A visit from Laura, who plans to rejoin us for Le Guin on July 11th.
A visit from Laura, who plans to rejoin us for Le Guin on July 11th.

Meg told an excellent story about the time she met Gene Wolfe at a church service in suburban Illinois, while creating a sci-fi course curriculum (at SFSU) featuring the Wolfe-man himself! It would be a disservice to tell the story for her, so look her up.

L. Ron Hubbard’s “Fear” novella. Very good; recommended by Erik Davis.

Nikita’s description of The Anti-Psychiatry Museum in L.A., funded by Scientologists, and how some of their most effective methods are borrowed from psychiatry, so they are very against it.

He forgave us.
He forgave us.

As you can see, toward the end, the discussion took a few digressions into other forms of science fiction which we are already living, here an now. And also some exploration of the religious backgrounds of various sci-fi writers, who, though they may espouse certain dogmatic religious views (Catholic, Mormon, Scientologist, etc.) also maintain

One thing I must say for Gene Wolfe’s The Fifth Head Of Cerberus: it stimulated sustained and fruitful discussion and, remarkably, did it without the novel being sufficiently precise about anything. It left us discovering that there would be many insights to gain by a careful rereading, though no more certitude. (Wikipedia reports that, in a letter to Neil Gaiman, Wolfe wrote: “My definition of good literature is that which can be read by an educated reader, and reread with increased pleasure.”) It’s a conversation-starting book, but definitely not conversation-finishing.

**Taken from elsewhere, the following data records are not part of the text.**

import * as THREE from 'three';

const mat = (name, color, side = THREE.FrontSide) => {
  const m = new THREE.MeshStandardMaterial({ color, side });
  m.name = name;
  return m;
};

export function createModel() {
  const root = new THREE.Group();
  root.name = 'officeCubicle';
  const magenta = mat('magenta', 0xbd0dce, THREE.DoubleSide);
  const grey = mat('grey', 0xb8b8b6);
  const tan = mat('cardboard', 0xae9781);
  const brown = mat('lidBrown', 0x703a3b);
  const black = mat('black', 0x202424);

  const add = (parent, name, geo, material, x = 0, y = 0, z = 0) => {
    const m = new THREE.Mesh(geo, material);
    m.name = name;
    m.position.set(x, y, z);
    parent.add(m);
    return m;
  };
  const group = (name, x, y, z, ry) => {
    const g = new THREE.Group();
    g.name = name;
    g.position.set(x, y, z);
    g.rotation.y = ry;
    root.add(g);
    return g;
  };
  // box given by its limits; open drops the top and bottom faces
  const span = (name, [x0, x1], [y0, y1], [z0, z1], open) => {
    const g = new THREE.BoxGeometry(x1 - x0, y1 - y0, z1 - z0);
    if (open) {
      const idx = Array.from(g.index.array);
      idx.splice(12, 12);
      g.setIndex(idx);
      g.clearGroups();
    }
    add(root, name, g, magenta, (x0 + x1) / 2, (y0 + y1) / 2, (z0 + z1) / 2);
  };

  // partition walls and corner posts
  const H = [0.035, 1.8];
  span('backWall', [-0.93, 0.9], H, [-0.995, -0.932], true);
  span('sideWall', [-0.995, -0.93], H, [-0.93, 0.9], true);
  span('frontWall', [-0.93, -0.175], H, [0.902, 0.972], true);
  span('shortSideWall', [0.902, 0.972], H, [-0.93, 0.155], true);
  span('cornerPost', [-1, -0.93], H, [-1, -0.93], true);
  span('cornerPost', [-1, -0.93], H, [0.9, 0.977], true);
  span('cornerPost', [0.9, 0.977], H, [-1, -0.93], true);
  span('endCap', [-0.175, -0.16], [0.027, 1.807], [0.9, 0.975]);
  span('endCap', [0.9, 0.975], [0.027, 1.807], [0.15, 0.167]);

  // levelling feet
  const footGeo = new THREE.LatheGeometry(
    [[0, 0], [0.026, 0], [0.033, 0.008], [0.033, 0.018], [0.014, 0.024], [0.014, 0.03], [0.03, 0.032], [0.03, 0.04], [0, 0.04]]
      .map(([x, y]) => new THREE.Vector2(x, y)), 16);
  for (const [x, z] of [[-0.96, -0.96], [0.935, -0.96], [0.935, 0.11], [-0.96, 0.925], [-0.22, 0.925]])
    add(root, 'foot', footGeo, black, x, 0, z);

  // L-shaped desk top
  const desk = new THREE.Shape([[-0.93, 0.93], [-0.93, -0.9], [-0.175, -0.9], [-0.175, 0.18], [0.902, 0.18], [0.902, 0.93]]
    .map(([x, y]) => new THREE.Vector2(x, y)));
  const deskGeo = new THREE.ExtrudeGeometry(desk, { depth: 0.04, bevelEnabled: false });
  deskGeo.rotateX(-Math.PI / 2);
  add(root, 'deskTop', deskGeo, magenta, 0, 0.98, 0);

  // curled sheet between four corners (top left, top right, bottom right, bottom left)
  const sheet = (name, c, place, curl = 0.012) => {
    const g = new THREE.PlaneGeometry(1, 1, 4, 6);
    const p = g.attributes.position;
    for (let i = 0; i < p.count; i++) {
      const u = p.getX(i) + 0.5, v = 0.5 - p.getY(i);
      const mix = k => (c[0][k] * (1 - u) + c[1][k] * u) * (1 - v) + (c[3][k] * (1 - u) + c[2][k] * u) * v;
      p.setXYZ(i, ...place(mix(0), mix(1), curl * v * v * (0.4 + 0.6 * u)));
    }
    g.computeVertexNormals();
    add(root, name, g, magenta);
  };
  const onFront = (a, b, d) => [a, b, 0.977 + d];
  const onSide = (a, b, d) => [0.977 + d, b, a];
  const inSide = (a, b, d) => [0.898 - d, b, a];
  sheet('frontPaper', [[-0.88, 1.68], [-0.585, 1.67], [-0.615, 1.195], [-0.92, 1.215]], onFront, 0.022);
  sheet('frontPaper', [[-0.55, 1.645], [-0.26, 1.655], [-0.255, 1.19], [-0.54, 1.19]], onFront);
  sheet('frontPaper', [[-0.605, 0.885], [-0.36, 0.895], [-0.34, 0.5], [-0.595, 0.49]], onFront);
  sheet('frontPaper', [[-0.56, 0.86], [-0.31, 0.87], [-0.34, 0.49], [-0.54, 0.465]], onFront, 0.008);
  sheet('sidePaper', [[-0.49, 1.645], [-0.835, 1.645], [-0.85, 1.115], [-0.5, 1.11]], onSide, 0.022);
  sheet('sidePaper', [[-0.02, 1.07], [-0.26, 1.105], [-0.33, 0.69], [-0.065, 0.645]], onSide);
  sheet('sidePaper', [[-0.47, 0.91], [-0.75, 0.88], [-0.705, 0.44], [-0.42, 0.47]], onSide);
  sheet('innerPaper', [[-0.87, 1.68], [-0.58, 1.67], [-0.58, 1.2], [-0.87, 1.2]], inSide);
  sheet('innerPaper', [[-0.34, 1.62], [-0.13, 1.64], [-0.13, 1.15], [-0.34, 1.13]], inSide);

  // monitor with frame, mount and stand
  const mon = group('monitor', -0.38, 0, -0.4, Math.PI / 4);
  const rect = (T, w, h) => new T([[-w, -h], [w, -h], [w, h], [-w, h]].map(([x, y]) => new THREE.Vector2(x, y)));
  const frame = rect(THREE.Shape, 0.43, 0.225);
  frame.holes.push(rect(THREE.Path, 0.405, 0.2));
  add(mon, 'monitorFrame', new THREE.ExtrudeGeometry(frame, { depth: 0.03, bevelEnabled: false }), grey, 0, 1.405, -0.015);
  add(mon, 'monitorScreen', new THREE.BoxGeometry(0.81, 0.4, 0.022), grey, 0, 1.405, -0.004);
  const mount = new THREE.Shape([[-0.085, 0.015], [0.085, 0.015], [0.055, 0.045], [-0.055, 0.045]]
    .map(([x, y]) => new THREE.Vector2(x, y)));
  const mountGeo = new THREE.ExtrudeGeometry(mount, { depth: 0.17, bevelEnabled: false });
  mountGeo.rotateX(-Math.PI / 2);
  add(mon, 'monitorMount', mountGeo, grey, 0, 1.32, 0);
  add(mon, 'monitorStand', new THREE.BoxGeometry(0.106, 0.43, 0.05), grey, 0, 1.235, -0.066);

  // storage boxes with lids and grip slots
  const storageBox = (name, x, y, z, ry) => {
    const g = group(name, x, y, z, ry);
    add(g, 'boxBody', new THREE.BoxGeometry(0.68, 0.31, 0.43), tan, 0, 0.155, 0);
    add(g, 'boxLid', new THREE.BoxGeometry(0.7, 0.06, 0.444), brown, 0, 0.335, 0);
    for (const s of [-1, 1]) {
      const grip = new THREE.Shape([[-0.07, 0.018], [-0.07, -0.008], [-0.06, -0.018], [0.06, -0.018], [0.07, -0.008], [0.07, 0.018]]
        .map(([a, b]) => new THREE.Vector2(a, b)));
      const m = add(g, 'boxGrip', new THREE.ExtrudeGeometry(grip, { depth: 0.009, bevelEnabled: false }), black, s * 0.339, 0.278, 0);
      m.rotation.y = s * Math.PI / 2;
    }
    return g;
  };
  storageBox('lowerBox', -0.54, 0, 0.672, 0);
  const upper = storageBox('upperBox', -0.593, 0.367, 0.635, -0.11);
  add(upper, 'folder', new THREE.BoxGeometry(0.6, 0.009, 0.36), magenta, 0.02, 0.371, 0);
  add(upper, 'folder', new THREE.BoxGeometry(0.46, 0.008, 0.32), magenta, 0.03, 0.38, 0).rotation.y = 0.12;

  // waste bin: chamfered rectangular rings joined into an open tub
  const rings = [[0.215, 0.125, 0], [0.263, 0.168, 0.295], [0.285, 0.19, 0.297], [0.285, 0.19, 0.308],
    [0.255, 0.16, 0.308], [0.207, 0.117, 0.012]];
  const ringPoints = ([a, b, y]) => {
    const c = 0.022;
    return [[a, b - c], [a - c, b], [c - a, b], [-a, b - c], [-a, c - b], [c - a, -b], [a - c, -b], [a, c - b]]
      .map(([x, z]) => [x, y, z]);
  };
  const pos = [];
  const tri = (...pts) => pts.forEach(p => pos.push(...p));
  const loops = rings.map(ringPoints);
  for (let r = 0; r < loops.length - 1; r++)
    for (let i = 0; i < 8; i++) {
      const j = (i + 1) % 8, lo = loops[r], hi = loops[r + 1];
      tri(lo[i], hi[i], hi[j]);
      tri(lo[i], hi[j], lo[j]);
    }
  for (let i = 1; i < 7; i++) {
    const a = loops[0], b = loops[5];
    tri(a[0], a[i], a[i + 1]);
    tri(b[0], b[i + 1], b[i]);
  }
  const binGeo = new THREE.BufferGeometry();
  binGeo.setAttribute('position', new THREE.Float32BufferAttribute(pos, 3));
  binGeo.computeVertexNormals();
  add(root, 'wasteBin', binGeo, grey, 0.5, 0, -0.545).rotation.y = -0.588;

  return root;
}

We had to change subjects to finish the conversation. The Fifth Head Of Cerberus is most certainly worth the read, but it will behoove you to make peace with uncertainty beforehand.

Thank you and goodnight! See you next week in the sci fi lab!
A full boat to discussion island…

See you next week for Dick’s Martian Time Slip!
Thank you for reading! Reading Rules!